Appellant next contends that the lower court erred in allowing her deposition to be used against her at trial. She argues that the deposition was inadmissible because it was prepared by a relative of a partner in one of the appellees' law firm. Under the Rules of Civil Procedure, if a witness refuses to sign his or her deposition, the person before whom the deposition was taken shall sign it and state the reason for the witness's refusal. Pa.R.Civ.P. 4017(c). The deposition may then be used at trial as if it were signed by the witness unless the trial court determines that the reason given requires rejection of it in whole or in part. Id.

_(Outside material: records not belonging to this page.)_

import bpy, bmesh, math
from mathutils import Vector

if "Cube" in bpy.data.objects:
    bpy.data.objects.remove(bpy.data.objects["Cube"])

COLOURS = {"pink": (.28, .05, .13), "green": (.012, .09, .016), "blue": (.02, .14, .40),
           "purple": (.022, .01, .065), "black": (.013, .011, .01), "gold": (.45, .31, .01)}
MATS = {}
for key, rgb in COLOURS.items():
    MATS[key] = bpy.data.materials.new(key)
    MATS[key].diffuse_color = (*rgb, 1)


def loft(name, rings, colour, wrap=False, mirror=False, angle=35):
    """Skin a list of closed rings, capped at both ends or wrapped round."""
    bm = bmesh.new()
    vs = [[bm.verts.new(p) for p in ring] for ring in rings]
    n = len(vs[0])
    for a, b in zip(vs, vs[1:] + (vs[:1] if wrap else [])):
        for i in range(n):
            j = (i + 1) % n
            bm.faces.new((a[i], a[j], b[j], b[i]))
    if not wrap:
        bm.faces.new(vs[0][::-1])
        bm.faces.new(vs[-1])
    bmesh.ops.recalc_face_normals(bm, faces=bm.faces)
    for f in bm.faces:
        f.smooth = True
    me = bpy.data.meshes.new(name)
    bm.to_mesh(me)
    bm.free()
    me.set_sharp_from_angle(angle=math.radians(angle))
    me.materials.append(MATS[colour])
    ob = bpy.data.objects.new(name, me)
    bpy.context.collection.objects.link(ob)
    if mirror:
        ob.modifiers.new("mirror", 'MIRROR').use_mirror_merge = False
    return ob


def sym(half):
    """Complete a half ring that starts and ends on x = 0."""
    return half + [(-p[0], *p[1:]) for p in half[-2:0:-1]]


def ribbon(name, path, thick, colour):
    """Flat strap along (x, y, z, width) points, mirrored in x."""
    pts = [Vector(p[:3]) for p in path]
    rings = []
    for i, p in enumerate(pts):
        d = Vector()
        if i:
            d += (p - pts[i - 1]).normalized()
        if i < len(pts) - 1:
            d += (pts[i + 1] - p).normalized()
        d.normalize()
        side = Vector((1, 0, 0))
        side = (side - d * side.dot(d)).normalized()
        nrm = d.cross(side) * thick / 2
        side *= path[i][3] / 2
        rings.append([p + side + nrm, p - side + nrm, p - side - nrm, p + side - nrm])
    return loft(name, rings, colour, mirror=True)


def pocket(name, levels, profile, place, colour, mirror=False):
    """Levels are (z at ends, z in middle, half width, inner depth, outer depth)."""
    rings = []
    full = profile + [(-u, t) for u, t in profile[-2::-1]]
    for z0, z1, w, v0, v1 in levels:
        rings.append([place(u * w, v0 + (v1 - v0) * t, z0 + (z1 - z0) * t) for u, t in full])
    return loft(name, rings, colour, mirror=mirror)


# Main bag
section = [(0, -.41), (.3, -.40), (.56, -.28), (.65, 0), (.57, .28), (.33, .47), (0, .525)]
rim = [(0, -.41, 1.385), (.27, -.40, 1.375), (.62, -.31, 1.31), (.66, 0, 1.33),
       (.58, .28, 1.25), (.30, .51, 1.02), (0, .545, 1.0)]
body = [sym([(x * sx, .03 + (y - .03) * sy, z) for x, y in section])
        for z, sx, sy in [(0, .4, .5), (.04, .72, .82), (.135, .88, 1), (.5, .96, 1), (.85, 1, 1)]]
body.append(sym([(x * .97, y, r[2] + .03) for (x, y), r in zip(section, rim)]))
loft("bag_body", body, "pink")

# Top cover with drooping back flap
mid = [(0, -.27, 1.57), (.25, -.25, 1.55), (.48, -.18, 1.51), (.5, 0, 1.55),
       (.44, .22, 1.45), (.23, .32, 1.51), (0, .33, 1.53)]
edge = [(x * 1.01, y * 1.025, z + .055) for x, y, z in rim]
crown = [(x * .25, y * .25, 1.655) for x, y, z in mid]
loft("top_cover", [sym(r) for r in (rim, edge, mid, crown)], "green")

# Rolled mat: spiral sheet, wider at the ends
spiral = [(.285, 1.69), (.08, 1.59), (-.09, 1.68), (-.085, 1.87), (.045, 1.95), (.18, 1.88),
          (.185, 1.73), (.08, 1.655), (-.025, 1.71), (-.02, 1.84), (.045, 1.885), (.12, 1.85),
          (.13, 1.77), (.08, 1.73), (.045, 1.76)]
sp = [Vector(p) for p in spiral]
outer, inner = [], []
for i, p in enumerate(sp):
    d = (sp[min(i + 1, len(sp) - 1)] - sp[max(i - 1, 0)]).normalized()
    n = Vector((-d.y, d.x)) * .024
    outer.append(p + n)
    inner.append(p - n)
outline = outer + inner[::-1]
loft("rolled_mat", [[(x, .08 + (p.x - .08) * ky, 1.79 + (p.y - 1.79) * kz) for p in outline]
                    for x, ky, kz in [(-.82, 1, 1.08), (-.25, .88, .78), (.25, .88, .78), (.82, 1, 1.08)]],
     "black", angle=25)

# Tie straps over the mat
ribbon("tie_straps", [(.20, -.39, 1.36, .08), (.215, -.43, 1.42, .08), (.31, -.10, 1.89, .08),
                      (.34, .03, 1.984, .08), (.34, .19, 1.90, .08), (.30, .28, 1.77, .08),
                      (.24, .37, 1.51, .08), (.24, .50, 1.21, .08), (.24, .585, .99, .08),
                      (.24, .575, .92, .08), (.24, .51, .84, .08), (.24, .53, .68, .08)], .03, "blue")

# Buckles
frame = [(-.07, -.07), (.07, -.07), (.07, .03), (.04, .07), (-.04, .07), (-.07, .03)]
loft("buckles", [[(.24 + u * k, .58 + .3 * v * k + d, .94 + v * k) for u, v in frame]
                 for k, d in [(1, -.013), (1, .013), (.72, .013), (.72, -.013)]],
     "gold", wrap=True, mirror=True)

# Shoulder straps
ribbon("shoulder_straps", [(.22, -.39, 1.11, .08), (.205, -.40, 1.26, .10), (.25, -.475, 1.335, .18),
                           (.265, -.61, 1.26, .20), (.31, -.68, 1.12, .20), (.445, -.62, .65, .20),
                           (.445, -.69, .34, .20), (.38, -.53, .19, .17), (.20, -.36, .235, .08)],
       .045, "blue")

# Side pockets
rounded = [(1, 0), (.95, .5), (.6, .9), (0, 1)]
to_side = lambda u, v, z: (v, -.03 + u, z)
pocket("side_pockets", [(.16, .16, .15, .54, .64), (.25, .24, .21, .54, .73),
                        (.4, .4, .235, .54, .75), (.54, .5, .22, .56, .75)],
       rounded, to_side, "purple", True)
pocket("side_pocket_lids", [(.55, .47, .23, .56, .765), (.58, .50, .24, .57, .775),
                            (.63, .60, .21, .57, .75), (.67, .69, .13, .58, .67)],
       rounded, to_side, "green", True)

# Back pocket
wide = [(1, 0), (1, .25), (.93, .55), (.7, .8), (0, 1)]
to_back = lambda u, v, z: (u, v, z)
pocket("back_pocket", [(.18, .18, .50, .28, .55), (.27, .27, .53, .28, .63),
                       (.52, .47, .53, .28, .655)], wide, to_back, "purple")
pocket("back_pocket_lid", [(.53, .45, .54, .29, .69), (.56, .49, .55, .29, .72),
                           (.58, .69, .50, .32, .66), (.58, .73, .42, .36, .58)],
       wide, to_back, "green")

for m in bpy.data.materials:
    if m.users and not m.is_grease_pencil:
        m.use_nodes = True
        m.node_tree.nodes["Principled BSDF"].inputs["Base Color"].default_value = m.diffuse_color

Here, the letter accompanying appellant's deposition was signed by Marion D'Ambrosio. George D'Ambrosio is a law partner of appellee Owens. Appellant was unable to demonstrate that the two are related and we are unable to find any evidence in the record to support that conclusion. Accordingly, the lower court correctly concluded that the reason for appellant's refusal was frivolous and properly allowed the deposition to be used under Pa.R.Civ.P. 4017(c).*fn3

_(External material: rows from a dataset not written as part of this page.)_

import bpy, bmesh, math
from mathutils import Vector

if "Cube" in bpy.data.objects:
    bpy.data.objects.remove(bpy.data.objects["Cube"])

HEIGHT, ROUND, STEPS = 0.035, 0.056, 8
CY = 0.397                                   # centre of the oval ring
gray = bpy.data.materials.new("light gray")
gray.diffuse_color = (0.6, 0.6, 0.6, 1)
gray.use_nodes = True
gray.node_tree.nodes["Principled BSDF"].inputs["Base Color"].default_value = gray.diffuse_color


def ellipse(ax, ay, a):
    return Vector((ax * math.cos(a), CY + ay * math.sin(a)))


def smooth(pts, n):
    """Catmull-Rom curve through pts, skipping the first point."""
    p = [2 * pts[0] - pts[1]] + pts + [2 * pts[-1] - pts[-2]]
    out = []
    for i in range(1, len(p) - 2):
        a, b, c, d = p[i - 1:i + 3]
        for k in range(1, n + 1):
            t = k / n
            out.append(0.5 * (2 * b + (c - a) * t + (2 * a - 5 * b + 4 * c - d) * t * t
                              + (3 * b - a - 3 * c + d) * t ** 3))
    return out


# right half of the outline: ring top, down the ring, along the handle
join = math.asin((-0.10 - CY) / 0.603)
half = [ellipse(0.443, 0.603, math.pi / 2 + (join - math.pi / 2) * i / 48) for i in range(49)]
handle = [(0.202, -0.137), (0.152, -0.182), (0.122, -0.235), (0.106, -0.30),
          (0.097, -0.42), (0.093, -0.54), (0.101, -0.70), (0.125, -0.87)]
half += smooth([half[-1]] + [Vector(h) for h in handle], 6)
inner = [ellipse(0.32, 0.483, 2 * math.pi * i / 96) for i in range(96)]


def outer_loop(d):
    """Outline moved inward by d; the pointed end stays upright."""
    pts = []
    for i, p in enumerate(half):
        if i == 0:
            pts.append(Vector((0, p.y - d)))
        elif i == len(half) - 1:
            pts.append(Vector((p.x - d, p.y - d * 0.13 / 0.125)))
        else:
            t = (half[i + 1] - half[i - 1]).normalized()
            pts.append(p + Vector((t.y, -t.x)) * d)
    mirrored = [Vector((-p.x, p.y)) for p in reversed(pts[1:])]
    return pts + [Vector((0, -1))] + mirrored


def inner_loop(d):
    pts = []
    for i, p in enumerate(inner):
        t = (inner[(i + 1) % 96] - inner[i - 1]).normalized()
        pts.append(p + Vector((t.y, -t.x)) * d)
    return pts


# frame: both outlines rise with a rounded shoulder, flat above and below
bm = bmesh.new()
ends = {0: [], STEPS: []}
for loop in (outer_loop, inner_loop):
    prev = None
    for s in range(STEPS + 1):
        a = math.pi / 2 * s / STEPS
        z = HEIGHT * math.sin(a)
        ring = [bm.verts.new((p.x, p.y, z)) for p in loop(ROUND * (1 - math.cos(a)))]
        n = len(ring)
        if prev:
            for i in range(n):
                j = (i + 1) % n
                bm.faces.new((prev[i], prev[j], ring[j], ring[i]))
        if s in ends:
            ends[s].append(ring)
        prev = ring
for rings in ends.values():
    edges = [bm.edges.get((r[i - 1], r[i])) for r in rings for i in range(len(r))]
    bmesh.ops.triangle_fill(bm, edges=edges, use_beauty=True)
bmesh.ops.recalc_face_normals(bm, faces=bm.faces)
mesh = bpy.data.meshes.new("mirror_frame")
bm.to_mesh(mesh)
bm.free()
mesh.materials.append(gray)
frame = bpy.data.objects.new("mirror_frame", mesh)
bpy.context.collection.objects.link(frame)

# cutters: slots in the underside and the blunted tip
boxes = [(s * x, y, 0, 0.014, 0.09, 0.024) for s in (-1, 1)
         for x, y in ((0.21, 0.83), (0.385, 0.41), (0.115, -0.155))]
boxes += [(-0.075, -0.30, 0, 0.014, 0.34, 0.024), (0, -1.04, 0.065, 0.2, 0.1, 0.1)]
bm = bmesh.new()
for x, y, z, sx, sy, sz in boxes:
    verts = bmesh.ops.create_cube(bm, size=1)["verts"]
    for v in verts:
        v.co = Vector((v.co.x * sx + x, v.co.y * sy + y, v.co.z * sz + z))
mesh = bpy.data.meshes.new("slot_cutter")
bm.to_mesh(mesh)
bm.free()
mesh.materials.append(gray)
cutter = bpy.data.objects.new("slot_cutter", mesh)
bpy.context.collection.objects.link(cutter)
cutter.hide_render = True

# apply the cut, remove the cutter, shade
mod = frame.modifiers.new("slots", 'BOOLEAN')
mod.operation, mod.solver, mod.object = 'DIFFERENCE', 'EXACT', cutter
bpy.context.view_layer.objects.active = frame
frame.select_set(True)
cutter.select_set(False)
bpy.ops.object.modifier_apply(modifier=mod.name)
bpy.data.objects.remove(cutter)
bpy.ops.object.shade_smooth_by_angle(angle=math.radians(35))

[ 367 Pa. Super. Page 332]
Appellant next contends that the lower court erred in prohibiting her from relitigating the issue of the exhaustion of her administrative remedies. She argues that the doctrine of collateral estoppel should not apply because appellees were not parties to the original litigation. We disagree.
Parties to a subsequent action need not be the same as those in the prior suit in order to raise the question of collateral estoppel. Collateral estoppel may be used as either "a sword or a shield" by a stranger to the subsequent action, as long as the party against whom the defense is invoked is the same.
Thompson v. Karastan Rug Mills, 228 Pa. Superior Ct. 260, 265, 323 A.2d 341, 344 (1974).
Here, appellant attempted to establish that she had exhausted her administrative remedies by complying with the grievance procedure required by her employment contract with Lincoln University. This issue was decided adversely to appellant in her prior lawsuit against Lincoln University. Although appellees were not parties to that lawsuit, appellant is bound by the determination that she failed to exhaust her administrative remedies because she had every opportunity during the first trial to establish her compliance with the grievance procedure. Thus, the lower court correctly denied appellant the opportunity to relitigate this issue at the present trial.
Appellant last contends that she is not liable for appellees' counsel fees. We are unable to reach this issue because the lower court has not yet determined liability for counsel fees and has expressly reserved its decision on this issue pending the outcome of this appeal. See Opinion, May 6, 1987 at 3.
For the above-stated reasons, we affirm the order of the lower court.